TASK DIRECTIONS ▸ Which lines below fall between the one containing "bpy.data.objects.remove(cutter, do_unlink=True)" and the one containing "0.0, 0.395), (CUT"? Repeat them exactly, counting both of those lines, and add nothing else.

Dataset excerpts:
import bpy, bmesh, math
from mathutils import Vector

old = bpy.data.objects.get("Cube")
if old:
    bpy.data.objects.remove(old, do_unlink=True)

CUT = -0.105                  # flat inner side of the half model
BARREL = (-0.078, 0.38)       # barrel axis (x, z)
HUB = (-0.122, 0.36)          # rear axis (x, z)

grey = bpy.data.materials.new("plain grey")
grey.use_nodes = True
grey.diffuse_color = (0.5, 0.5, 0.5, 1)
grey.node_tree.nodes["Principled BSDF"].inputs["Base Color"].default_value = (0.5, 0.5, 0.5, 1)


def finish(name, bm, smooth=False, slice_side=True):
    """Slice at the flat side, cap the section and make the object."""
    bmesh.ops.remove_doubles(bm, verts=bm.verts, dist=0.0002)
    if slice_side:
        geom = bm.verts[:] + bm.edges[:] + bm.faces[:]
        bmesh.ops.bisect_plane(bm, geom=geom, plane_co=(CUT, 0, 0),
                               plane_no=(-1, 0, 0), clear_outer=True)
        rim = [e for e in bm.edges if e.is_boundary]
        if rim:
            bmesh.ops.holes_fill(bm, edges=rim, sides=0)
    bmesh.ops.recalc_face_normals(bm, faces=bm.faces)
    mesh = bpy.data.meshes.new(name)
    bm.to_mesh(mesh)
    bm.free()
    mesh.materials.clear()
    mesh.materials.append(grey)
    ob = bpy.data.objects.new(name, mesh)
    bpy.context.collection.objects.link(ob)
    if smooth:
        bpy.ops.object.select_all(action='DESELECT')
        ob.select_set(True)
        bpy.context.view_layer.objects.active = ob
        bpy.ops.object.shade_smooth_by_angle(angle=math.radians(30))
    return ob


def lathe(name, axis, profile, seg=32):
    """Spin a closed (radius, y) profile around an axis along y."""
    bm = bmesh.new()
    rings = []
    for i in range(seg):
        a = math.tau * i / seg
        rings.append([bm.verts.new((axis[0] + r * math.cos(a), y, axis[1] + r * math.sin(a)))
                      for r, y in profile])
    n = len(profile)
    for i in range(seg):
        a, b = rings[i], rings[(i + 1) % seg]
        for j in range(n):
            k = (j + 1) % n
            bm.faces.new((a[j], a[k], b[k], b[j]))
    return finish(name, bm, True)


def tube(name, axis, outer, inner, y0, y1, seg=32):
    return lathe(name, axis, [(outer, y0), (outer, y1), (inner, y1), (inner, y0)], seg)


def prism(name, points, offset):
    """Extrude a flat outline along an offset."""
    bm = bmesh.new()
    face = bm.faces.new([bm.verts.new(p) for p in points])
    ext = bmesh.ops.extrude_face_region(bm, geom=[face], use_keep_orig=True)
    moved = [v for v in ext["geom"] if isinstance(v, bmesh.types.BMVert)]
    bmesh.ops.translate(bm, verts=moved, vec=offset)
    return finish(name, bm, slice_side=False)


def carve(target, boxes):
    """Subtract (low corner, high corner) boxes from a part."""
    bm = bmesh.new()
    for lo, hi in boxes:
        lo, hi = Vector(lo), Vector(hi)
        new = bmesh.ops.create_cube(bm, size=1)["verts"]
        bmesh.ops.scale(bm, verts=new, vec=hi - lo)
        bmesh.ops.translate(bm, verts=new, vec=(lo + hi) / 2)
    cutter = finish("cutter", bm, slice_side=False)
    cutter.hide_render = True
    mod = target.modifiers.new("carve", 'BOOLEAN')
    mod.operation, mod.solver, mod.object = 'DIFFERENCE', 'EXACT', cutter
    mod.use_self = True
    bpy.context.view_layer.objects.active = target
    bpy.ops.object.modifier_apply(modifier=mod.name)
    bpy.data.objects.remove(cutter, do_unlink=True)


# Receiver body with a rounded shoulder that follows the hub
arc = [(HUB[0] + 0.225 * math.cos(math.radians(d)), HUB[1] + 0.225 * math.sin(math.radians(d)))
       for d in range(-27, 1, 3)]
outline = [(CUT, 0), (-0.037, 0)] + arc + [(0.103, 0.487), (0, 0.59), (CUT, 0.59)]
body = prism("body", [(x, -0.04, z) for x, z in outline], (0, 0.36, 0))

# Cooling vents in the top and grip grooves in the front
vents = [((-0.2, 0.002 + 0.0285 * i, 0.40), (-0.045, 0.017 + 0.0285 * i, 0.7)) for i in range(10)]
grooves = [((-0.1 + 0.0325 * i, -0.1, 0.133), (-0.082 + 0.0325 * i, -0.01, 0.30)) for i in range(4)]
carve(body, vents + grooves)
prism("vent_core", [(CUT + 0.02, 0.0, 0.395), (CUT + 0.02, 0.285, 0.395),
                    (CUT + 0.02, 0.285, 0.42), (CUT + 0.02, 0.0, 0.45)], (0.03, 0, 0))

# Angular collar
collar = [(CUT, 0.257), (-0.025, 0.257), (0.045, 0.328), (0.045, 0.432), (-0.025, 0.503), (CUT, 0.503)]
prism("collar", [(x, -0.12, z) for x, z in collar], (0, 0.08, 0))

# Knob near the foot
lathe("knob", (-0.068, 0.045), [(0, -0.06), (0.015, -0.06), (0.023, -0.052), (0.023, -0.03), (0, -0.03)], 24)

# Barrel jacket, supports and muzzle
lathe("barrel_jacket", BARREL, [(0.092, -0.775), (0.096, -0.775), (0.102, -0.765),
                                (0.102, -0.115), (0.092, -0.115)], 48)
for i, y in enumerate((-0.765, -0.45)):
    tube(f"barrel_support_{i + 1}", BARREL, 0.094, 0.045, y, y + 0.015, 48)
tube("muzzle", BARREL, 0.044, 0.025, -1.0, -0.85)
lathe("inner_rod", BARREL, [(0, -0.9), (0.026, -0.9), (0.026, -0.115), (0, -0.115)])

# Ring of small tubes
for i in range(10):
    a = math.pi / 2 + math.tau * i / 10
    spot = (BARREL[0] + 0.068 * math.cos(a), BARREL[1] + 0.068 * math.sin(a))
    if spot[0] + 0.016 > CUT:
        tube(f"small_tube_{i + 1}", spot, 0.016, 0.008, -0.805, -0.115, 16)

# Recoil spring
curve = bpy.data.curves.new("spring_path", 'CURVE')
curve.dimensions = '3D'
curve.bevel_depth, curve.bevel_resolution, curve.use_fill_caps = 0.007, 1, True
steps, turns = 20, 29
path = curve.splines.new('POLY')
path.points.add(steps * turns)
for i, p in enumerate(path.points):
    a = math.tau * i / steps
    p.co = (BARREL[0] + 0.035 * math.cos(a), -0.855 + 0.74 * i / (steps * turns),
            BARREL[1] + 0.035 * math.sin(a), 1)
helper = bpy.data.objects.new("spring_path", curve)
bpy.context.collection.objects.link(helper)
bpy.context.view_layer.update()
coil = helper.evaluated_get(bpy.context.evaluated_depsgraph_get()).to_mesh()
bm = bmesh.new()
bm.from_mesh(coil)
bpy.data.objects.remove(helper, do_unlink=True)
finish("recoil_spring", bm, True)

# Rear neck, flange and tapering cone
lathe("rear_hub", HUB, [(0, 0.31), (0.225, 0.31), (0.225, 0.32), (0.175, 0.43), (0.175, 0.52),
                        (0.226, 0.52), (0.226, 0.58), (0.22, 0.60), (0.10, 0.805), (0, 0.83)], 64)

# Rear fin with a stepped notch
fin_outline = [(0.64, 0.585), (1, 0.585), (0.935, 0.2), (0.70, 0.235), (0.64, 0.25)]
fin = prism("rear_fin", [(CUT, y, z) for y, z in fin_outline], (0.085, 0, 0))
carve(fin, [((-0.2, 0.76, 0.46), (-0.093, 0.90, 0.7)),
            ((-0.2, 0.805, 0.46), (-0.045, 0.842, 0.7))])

SOLUTION FOR THIS PROBLEM ▸
    bpy.data.objects.remove(cutter, do_unlink=True)


# Receiver body with a rounded shoulder that follows the hub
arc = [(HUB[0] + 0.225 * math.cos(math.radians(d)), HUB[1] + 0.225 * math.sin(math.radians(d)))
       for d in range(-27, 1, 3)]
outline = [(CUT, 0), (-0.037, 0)] + arc + [(0.103, 0.487), (0, 0.59), (CUT, 0.59)]
body = prism("body", [(x, -0.04, z) for x, z in outline], (0, 0.36, 0))

# Cooling vents in the top and grip grooves in the front
vents = [((-0.2, 0.002 + 0.0285 * i, 0.40), (-0.045, 0.017 + 0.0285 * i, 0.7)) for i in range(10)]
grooves = [((-0.1 + 0.0325 * i, -0.1, 0.133), (-0.082 + 0.0325 * i, -0.01, 0.30)) for i in range(4)]
carve(body, vents + grooves)
prism("vent_core", [(CUT + 0.02, 0.0, 0.395), (CUT + 0.02, 0.285, 0.395),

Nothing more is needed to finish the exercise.